Action item: Each line of the data that includes the string "materials" is to be copied out.

------ Material to process

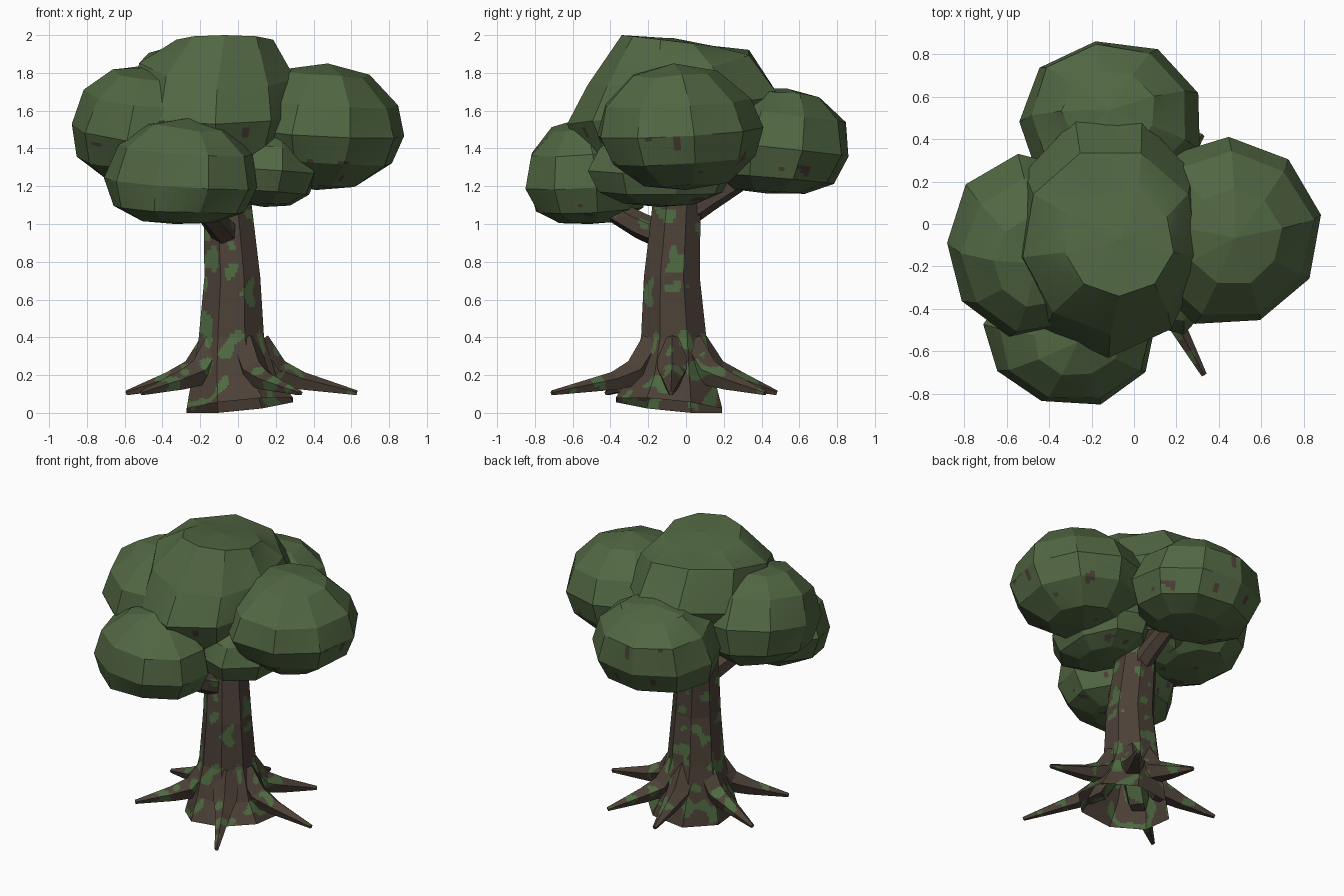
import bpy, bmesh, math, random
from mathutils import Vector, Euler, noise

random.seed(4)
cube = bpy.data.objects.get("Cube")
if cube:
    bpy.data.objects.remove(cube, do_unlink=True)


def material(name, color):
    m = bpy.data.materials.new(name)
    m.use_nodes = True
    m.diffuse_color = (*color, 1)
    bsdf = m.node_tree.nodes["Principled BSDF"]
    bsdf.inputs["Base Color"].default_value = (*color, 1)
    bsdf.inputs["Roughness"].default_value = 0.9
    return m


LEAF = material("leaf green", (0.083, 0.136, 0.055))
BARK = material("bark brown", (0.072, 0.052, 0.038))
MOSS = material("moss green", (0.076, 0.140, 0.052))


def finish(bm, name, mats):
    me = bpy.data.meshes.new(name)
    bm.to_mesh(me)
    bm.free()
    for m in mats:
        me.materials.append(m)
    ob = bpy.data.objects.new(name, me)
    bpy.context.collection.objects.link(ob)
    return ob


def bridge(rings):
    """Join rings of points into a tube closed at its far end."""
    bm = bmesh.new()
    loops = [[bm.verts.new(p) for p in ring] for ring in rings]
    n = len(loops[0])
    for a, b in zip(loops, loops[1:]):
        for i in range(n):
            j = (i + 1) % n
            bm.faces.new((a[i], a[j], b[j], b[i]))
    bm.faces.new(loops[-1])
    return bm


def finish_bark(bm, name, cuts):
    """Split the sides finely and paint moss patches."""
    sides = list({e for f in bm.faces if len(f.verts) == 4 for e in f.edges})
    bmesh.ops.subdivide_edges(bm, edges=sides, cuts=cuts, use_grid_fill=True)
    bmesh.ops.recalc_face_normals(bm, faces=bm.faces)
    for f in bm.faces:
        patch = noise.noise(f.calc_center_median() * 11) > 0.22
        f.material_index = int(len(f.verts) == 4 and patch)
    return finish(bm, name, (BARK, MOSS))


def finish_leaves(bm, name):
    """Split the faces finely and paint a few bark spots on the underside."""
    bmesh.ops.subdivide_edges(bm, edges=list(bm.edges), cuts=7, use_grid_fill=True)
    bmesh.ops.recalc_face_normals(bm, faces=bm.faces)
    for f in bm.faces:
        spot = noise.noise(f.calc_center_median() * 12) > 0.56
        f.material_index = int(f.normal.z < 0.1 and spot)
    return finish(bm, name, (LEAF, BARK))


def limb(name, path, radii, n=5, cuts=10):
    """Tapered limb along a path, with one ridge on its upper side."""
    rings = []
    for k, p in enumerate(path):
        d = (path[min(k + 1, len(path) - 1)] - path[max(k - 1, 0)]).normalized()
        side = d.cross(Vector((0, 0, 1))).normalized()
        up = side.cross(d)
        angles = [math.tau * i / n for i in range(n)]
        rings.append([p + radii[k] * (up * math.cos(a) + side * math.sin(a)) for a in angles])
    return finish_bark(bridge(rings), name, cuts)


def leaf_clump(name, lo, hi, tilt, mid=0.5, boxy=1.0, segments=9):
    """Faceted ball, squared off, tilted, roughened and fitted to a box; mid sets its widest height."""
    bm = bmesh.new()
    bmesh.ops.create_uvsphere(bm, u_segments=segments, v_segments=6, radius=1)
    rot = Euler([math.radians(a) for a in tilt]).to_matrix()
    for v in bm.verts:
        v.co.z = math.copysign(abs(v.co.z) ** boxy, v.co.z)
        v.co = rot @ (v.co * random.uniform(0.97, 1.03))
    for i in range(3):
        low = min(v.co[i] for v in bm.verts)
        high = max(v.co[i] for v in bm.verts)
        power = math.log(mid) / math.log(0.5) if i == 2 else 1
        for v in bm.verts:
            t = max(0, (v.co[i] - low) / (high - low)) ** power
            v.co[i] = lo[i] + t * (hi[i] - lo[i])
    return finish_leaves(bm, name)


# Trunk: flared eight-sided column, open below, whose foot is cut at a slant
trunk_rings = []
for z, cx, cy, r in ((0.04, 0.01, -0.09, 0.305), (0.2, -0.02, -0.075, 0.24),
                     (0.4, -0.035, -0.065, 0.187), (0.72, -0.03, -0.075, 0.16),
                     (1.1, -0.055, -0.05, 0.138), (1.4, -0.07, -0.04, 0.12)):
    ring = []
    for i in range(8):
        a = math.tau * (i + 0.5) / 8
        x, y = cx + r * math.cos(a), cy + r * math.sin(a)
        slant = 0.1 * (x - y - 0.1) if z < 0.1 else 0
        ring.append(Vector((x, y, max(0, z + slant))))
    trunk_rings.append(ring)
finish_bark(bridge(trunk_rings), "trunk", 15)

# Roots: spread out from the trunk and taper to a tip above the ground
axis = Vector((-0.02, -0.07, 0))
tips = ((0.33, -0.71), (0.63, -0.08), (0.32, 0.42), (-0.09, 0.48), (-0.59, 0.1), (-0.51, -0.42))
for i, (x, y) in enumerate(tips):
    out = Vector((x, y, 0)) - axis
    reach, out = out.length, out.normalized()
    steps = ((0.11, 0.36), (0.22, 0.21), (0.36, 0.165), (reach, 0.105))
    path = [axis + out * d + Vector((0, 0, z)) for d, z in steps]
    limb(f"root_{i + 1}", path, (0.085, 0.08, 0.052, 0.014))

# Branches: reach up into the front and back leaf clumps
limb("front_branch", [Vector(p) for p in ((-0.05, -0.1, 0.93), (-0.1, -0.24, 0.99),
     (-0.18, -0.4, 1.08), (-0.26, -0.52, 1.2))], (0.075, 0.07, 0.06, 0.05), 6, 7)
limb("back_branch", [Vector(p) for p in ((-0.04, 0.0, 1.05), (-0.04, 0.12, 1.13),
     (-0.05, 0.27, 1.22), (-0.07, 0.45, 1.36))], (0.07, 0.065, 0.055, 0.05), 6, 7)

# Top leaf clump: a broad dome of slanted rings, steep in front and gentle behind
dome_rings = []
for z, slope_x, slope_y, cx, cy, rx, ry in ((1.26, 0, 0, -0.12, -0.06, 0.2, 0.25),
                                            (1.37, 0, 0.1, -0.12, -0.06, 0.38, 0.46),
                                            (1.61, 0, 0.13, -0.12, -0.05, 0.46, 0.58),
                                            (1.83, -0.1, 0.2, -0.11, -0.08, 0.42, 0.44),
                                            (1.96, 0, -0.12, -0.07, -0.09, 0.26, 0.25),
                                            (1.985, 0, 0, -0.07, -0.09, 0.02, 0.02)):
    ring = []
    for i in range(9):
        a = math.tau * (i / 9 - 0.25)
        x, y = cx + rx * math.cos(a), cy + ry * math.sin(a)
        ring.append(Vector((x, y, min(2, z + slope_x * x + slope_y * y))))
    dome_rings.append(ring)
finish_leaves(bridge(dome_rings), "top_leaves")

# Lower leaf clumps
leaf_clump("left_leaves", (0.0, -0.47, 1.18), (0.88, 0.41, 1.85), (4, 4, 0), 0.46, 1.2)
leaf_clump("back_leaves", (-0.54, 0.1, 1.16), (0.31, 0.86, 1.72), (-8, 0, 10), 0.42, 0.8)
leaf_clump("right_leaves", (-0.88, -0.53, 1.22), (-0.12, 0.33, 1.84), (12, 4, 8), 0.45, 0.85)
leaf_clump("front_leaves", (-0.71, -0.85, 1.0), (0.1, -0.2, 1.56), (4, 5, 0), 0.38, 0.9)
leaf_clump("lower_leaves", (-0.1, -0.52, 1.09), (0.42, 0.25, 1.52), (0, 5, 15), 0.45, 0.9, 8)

------------
------ Material to process

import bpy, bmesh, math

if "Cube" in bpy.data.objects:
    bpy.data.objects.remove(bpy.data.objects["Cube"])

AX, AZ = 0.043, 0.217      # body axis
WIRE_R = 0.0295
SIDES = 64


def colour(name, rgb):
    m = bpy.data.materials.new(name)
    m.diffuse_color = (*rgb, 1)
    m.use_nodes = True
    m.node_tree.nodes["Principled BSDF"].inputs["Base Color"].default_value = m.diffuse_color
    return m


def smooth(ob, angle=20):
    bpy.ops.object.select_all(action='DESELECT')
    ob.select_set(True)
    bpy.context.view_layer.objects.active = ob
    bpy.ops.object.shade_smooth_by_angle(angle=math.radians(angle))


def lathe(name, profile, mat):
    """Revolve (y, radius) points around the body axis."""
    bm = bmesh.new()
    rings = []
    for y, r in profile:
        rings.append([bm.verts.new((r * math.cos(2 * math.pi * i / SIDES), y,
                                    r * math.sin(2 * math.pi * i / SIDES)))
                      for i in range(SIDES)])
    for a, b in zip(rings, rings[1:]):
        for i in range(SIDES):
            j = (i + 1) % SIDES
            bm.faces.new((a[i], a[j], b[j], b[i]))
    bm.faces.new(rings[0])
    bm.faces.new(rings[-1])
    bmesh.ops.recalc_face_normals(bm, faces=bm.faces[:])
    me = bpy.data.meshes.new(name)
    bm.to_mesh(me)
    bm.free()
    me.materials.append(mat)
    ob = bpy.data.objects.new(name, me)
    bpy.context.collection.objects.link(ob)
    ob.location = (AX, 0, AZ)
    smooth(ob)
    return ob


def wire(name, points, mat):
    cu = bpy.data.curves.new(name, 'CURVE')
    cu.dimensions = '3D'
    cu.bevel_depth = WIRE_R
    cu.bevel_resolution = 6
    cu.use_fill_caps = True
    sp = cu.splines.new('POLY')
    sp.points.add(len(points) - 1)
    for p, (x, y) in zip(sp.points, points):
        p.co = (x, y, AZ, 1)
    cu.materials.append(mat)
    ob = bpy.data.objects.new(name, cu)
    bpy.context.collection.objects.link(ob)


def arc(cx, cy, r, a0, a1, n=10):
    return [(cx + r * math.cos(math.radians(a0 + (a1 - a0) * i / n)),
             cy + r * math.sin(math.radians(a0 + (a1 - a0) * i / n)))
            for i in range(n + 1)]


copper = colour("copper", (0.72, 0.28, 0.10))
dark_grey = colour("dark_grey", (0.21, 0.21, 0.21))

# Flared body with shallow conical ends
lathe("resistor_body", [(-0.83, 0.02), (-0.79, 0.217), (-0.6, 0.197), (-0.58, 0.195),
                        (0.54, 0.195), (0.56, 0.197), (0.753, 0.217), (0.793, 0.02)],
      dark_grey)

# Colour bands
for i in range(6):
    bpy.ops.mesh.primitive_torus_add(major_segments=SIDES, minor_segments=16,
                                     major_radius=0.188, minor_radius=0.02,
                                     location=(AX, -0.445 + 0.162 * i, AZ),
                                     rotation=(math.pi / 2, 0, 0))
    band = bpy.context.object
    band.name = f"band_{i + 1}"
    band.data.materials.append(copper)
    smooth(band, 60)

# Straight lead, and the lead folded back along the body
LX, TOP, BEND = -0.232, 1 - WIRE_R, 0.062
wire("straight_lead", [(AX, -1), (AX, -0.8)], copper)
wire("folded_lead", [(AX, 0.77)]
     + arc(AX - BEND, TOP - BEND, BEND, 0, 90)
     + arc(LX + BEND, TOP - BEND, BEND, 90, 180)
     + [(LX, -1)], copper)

------------

Task output:
    m = bpy.data.materials.new(name)
        me.materials.append(m)
    m = bpy.data.materials.new(name)
    me.materials.append(mat)
    cu.materials.append(mat)
    band.data.materials.append(copper)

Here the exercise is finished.